The following post was contributed by Dana Grieco, the sanctuary’s horseshoe crab researcher who oversees our annual spring crab surveys on the Lower Cape.
You may have heard species described as “bioindicators” when they help researchers understand the health of their surrounding ecosystem. However, you probably haven’t heard the term “people-indicator” – a species that helps people understand how they relate to other animals within the ecosystem.
You likely haven’t heard this term because it doesn’t exist! After all, humans are a species, a member of the animal community, but calling another animal species a “people-indicator,” which is not scientific in the least and made solely for the purpose of this post, can serve as a reminder. And sometimes, humans need reminders. Enter the “people-indicator” for spring: the horseshoe crab. After all, what better spokes-animal for this connection than one who has been on earth for over 450 million years?

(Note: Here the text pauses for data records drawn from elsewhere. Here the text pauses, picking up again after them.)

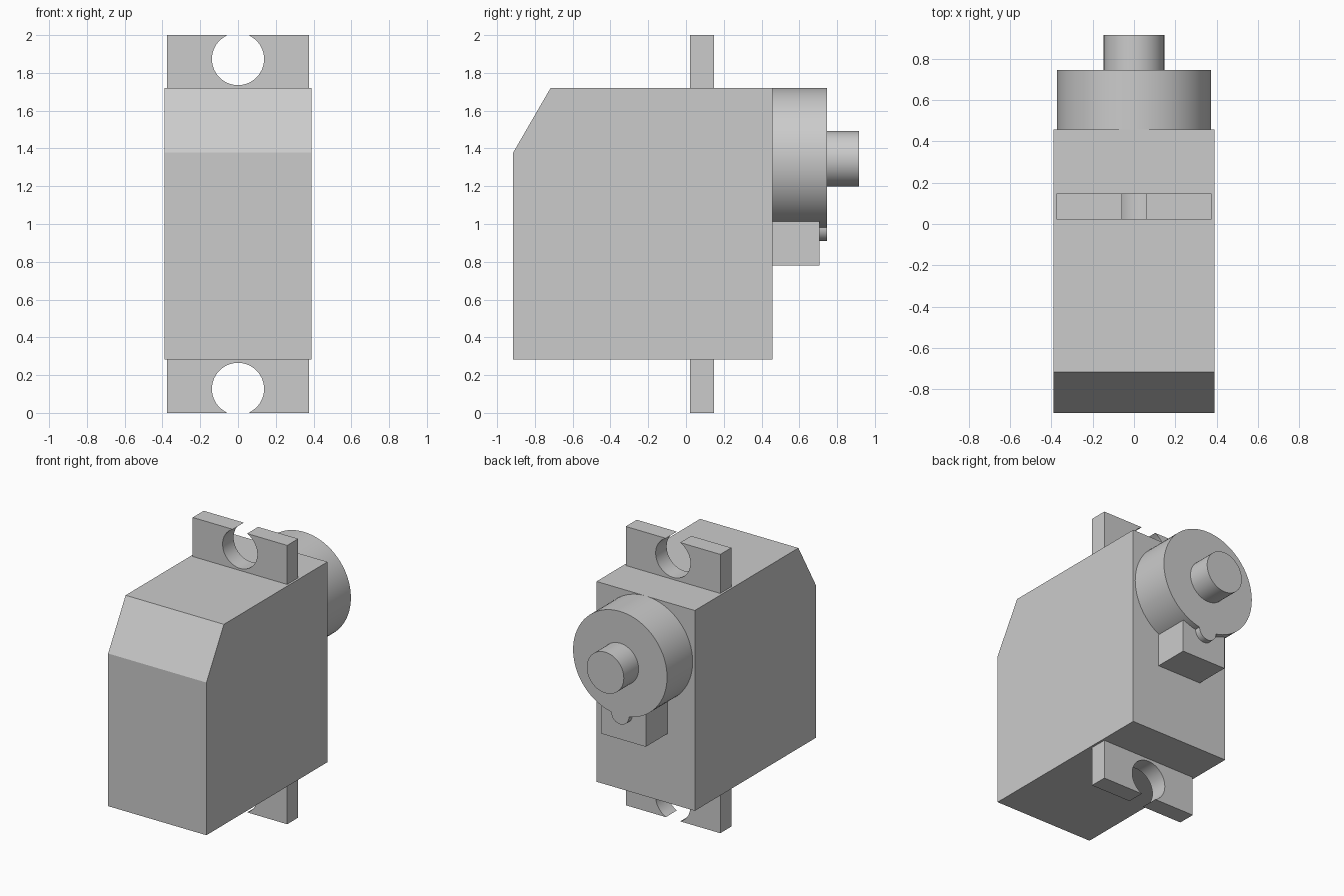
import bpy, bmesh, math
from mathutils import Vector

cube = bpy.data.objects.get("Cube")
if cube:
    bpy.data.objects.remove(cube, do_unlink=True)

grey = bpy.data.materials.new("plain_grey")
grey.use_nodes = True
GREY = (0.6, 0.6, 0.6, 1)
grey.diffuse_color = GREY
grey.node_tree.nodes["Principled BSDF"].inputs["Base Color"].default_value = GREY


def prism(name, points, offset, smooth=False):
    """Extrude a closed 3D outline along an offset vector."""
    bm = bmesh.new()
    face = bm.faces.new([bm.verts.new(p) for p in points])
    grown = bmesh.ops.extrude_face_region(bm, geom=[face], use_keep_orig=True)
    moved = [v for v in grown["geom"] if isinstance(v, bmesh.types.BMVert)]
    bmesh.ops.translate(bm, verts=moved, vec=Vector(offset))
    bmesh.ops.recalc_face_normals(bm, faces=bm.faces)
    mesh = bpy.data.meshes.new(name)
    bm.to_mesh(mesh)
    bm.free()
    mesh.materials.append(grey)
    obj = bpy.data.objects.new(name, mesh)
    bpy.context.collection.objects.link(obj)
    if smooth:
        bpy.ops.object.select_all(action="DESELECT")
        obj.select_set(True)
        bpy.context.view_layer.objects.active = obj
        bpy.ops.object.shade_smooth_by_angle(angle=math.radians(30))
    return obj


def disc(name, z, radius, y0, y1, sides=72):
    """Round boss pointing backwards."""
    ring = [(radius * math.sin(math.tau * i / sides), y0,
             z + radius * math.cos(math.tau * i / sides)) for i in range(sides)]
    return prism(name, ring, (0, y1 - y0, 0), True)


# Main case with a sloped upper front edge
HALF, FRONT, BACK = 0.39, -0.915, 0.457
LOW, HIGH = 0.283, 1.72
side = [(FRONT, LOW), (BACK, LOW), (BACK, HIGH), (-0.717, HIGH), (FRONT, 1.378)]
prism("case", [(-HALF, y, z) for y, z in side], (2 * HALF, 0, 0))

# Gear housing, output shaft and small locating nub
disc("gear_housing", 1.347, 0.373, BACK, 0.747)
disc("output_shaft", 1.345, 0.147, 0.747, 0.915, 48)
disc("locating_nub", 0.98, 0.07, 0.7, 0.747, 32)

# Cable block below the housing
block = [(-0.175, 0.78), (0.175, 0.78), (0.175, 1.012), (-0.175, 1.012)]
prism("cable_block", [(x, BACK, z) for x, z in block], (0, 0.706 - BACK, 0))

# Mounting tabs, each with an open round screw hole
TAB, RADIUS, CENTRE, STEPS = 0.375, 0.138, 0.127, 48
gap = math.asin(0.057 / RADIUS)
outline = [(-TAB, 0), (-TAB, LOW), (TAB, LOW), (TAB, 0)]
for i in range(STEPS + 1):
    a = gap + (math.tau - 2 * gap) * i / STEPS
    outline.append((RADIUS * math.sin(a), CENTRE - RADIUS * math.cos(a)))
outline[4] = (outline[4][0], 0)
outline[-1] = (outline[-1][0], 0)
for name, flip in (("lower_tab", False), ("upper_tab", True)):
    prism(name, [(x, 0.022, 2 - z if flip else z) for x, z in outline],
          (0, 0.125, 0), True)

At Wellfleet Bay, horseshoe crab surveys started mid-April. The weather was cold and rainy and the tides were high. Volunteers with wind-stung faces scanned the beach looking for horseshoe crabs, saw few, and trudged on through high water and the occasional very wet feet. The horseshoe crabs stayed hunkered down in the deeper water, and very few were visible from shore.
May entered the same way April left, and our volunteers were out surveying on quite less than “beach days.” Though the horseshoe crabs also had an agenda for May, not many came up to the beach to spawn. However, when the sun crept out, so did the horseshoe crabs, and our volunteers donned smiles and short sleeves to survey them.
Later in May, we finally got a taste of that first quintessential “spring day” here on Cape. Our volunteers were in full good cheer, many had traded in Wellies for water shoes, and as they gathered on the beaches to survey, it seemed they weren’t the only ones gathering. The horseshoe crabs were also capitalizing on the weather!
It was the first true sign of spring, the kind of day that makes your footsteps lighter, the kind of day that can make a person go twirl around outside. These “people-indicators” reminded our volunteers that humans and horseshoe crabs both exist in an ecosystem that revolves around the wind, weather, and on Cape Cod, the tides.
So, when that first sunny day hits next May, and it sends you to the ocean, shoes in hand, keep a look-out along the shoreline – our “people-indicators” won’t be too hard to find.